Hundreds of people gathered the evening of July 5 at Immaculate Conception Church in Highland Park to offer one another comfort and grieve together in the wake of the mass shooting that killed seven people and injured dozens more at the community’s Independence Day parade.
In the wake of another mass shooting in the United States, multiple United States Conference of Catholic Bishops (USCCB) committee chairmen are appealing to people from different walks of life to advocate against an increasing nationwide gun violence trend.
Gun violence in Philadelphia highlights the deep-seated trauma and developmental issues experienced by many of the city’s youth, said an Archdiocese of Philadelphia mental health professional.
The son of Ruth E. Whitfield, the oldest victim of the racially motivated mass shooting at a Buffalo, New York, grocery store, told a rally in Washington June 11 that the nation needs to “lower” its weapons and “replace the hate.”
Lamenting a “culture of death” that exists in the U.S. after three mass shootings in less than a month, Archbishop Gustavo García-Siller of San Antonio on June 8 spoke of the need for Catholics to be leaders in reinvigorating a culture of life.
The week was set to culminate with a large March for Our Lives demonstration June 11, an event organized by students of Marjory Stoneman Douglas High School in Florida, which experienced a mass killing of its own in 2018.
In response to a recent string of mass shootings, four U.S. bishops’ conference chairmen have called on Congress to work towards legislation that “addresses all aspects of the crisis,” mainly gun control, mental health, and declining family life.
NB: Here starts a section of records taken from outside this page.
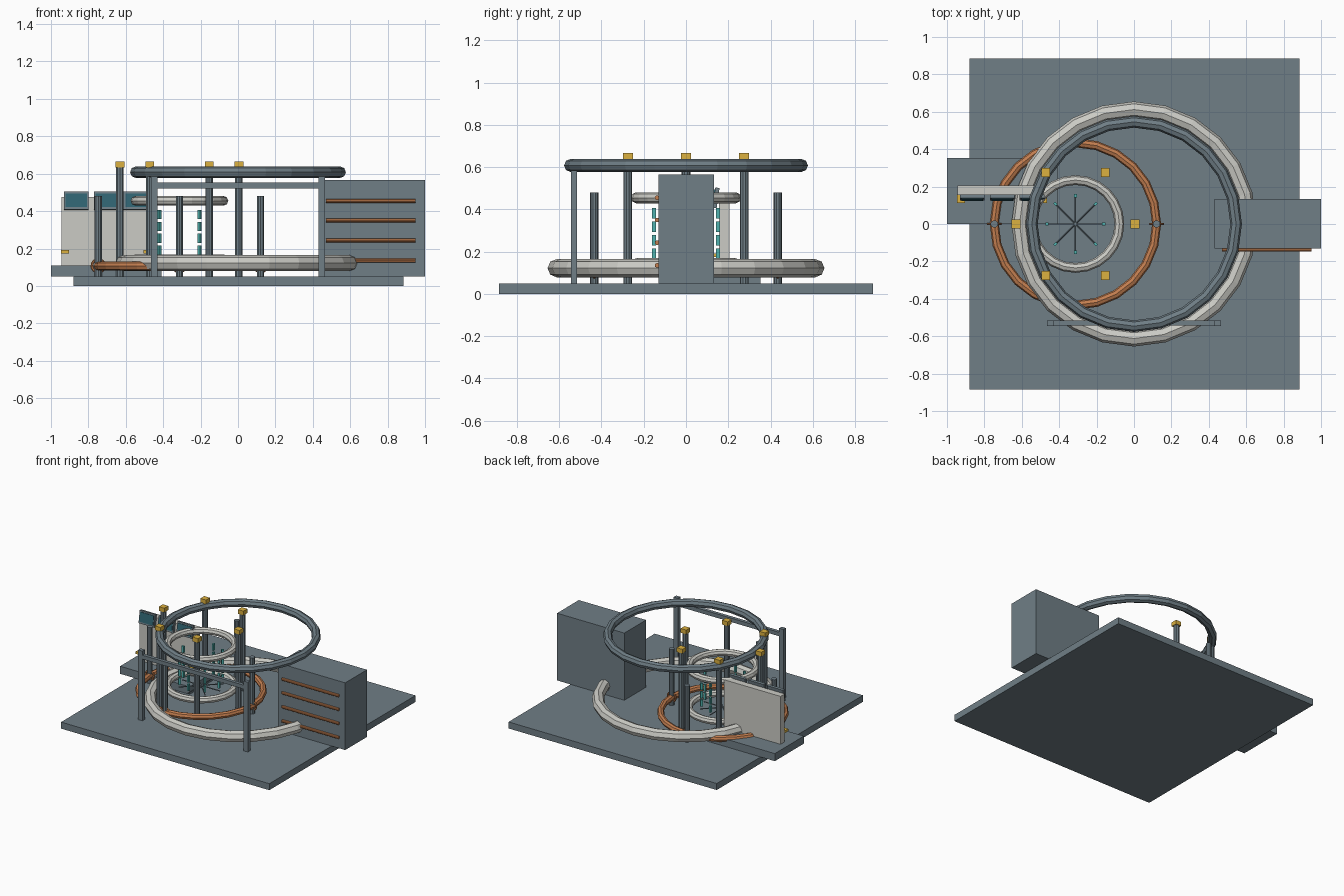
import bpy
from math import cos, sin, pi, radians

if "Cube" in bpy.data.objects:
    bpy.data.objects.remove(bpy.data.objects["Cube"])


def mat(name, r, g, b):
    m = bpy.data.materials.new(name)
    m.diffuse_color = (r, g, b, 1)
    m.use_nodes = True
    m.node_tree.nodes["Principled BSDF"].inputs["Base Color"].default_value = m.diffuse_color
    return m


SLATE = mat("slate", 0.16, 0.21, 0.24)
PALE = mat("pale_grey", 0.60, 0.60, 0.56)
COPPER = mat("copper", 0.55, 0.21, 0.08)
GOLD = mat("gold", 0.72, 0.44, 0.05)
SCREEN = mat("dark_teal", 0.03, 0.13, 0.17)
TEAL = mat("teal", 0.08, 0.45, 0.43)


def finish(name, m):
    o = bpy.context.object
    o.name = name
    o.data.materials.append(m)
    return o


def box(name, lo, hi, m, rot=(0, 0, 0)):
    c = [(a + b) / 2 for a, b in zip(lo, hi)]
    bpy.ops.mesh.primitive_cube_add(size=1, location=c, rotation=rot)
    o = finish(name, m)
    o.scale = [b - a for a, b in zip(lo, hi)]
    return o


def block(name, c, size, m, rot=(0, 0, 0)):
    return box(name, [a - s / 2 for a, s in zip(c, size)],
               [a + s / 2 for a, s in zip(c, size)], m, rot)


def rod(name, c, r, length, m, rot=(0, 0, 0), sides=10):
    bpy.ops.mesh.primitive_cylinder_add(vertices=sides, radius=r, depth=length,
                                        location=c, rotation=rot)
    return finish(name, m)


def ring(name, c, major, minor, m, rot=(0, 0, 0), seg=24, sides=8):
    bpy.ops.mesh.primitive_torus_add(location=c, rotation=rot, major_radius=major,
                                     minor_radius=minor, major_segments=seg,
                                     minor_segments=sides)
    return finish(name, m)


CX = -0.313  # centre of the inner chamber

# Base and big rings
box("base_plate", (-0.88, -0.885, 0), (0.885, 0.885, 0.05), SLATE)
ring("lower_ring", (0, 0, 0.122), 0.612, 0.043, PALE)
ring("upper_ring", (0, 0, 0.608), 0.546, 0.031, SLATE)

# Copper coil ring with four posts and clamps
ring("copper_ring", (CX, 0, 0.106), 0.434, 0.024, COPPER)
for i in range(4):
    x, y = CX + 0.434 * cos(i * pi / 2), 0.434 * sin(i * pi / 2)
    rod("coil_post", (x, y, 0.265), 0.02, 0.43, SLATE)
    ring("coil_clamp", (x, y, 0.108), 0.034, 0.007, COPPER, (pi / 2, 0, 0), 16, 6)

# Inner chamber: two small rings, spokes and light segments
ring("chamber_lower_ring", (CX, 0, 0.143), 0.235, 0.026, PALE)
ring("chamber_upper_ring", (CX, 0, 0.455), 0.235, 0.026, PALE)
for i in range(8):
    a = i * pi / 4
    rod("chamber_spoke", (CX + 0.08 * cos(a), 0.08 * sin(a), 0.145), 0.004, 0.16,
        SLATE, (0, pi / 2, a), 6)
    for k in range(4):
        block("light_segment", (CX + 0.152 * cos(a), 0.152 * sin(a), 0.19 + 0.064 * k),
              (0.018, 0.014, 0.05), TEAL, (0, 0, a))

# Six tall posts with gold caps
for i in range(6):
    x, y = CX + 0.318 * cos(i * pi / 3), 0.318 * sin(i * pi / 3)
    y = round(y, 4)
    rod("tall_post", (x, y, 0.345), 0.021, 0.59, SLATE)
    block("post_cap", (x, y, 0.65), (0.047, 0.047, 0.032), GOLD)

# Right cabinet with copper bars
box("cabinet", (0.43, -0.13, 0.05), (1.0, 0.133, 0.565), SLATE)
for z in (0.135, 0.243, 0.35, 0.455):
    rod("cabinet_bar", (0.71, -0.137, z), 0.011, 0.48, COPPER, (0, pi / 2, 0))

# Front gate
for s in (-1, 1):
    block("gate_post", (s * 0.447, -0.53, 0.317), (0.035, 0.03, 0.535), SLATE)
block("gate_rail", (0, -0.53, 0.537), (0.92, 0.026, 0.03), SLATE)

# Control console at the left rear
box("console_platform", (-1.0, 0.0, 0.05), (-0.41, 0.353, 0.108), SLATE)
box("console_panel", (-0.945, 0.155, 0.108), (-0.465, 0.205, 0.475), PALE)
for i in range(3):
    x = -0.865 + 0.16 * i
    tilt = (radians(-8), 0, 0)
    block("screen_frame", (x, 0.142, 0.455), (0.132, 0.02, 0.096), SLATE, tilt)
    block("screen_glass", (x, 0.132, 0.458), (0.115, 0.008, 0.072), SCREEN, tilt)
for x in (-0.925, -0.485):
    block("console_handle", (x, 0.135, 0.183), (0.042, 0.045, 0.018), GOLD)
Gov. Kathy Hochul is expected to sign recently passed legislation Monday that will further toughen New York state’s already strict gun laws, most notably raising the legal age for someone to buy or possess a semi-automatic weapon from 18 to 21.
More than a week after the school shooting in Uvalde, Texas, we are still in shock over the heinous act against innocent lives — 19 elementary school children and two teachers were slaughtered.
Bishop David Konderla of the Diocese of Tulsa has requested prayer for all involved in a mass shooting at a medical office building near the city’s Saint Francis Hospital, which has left five dead, including the gunman.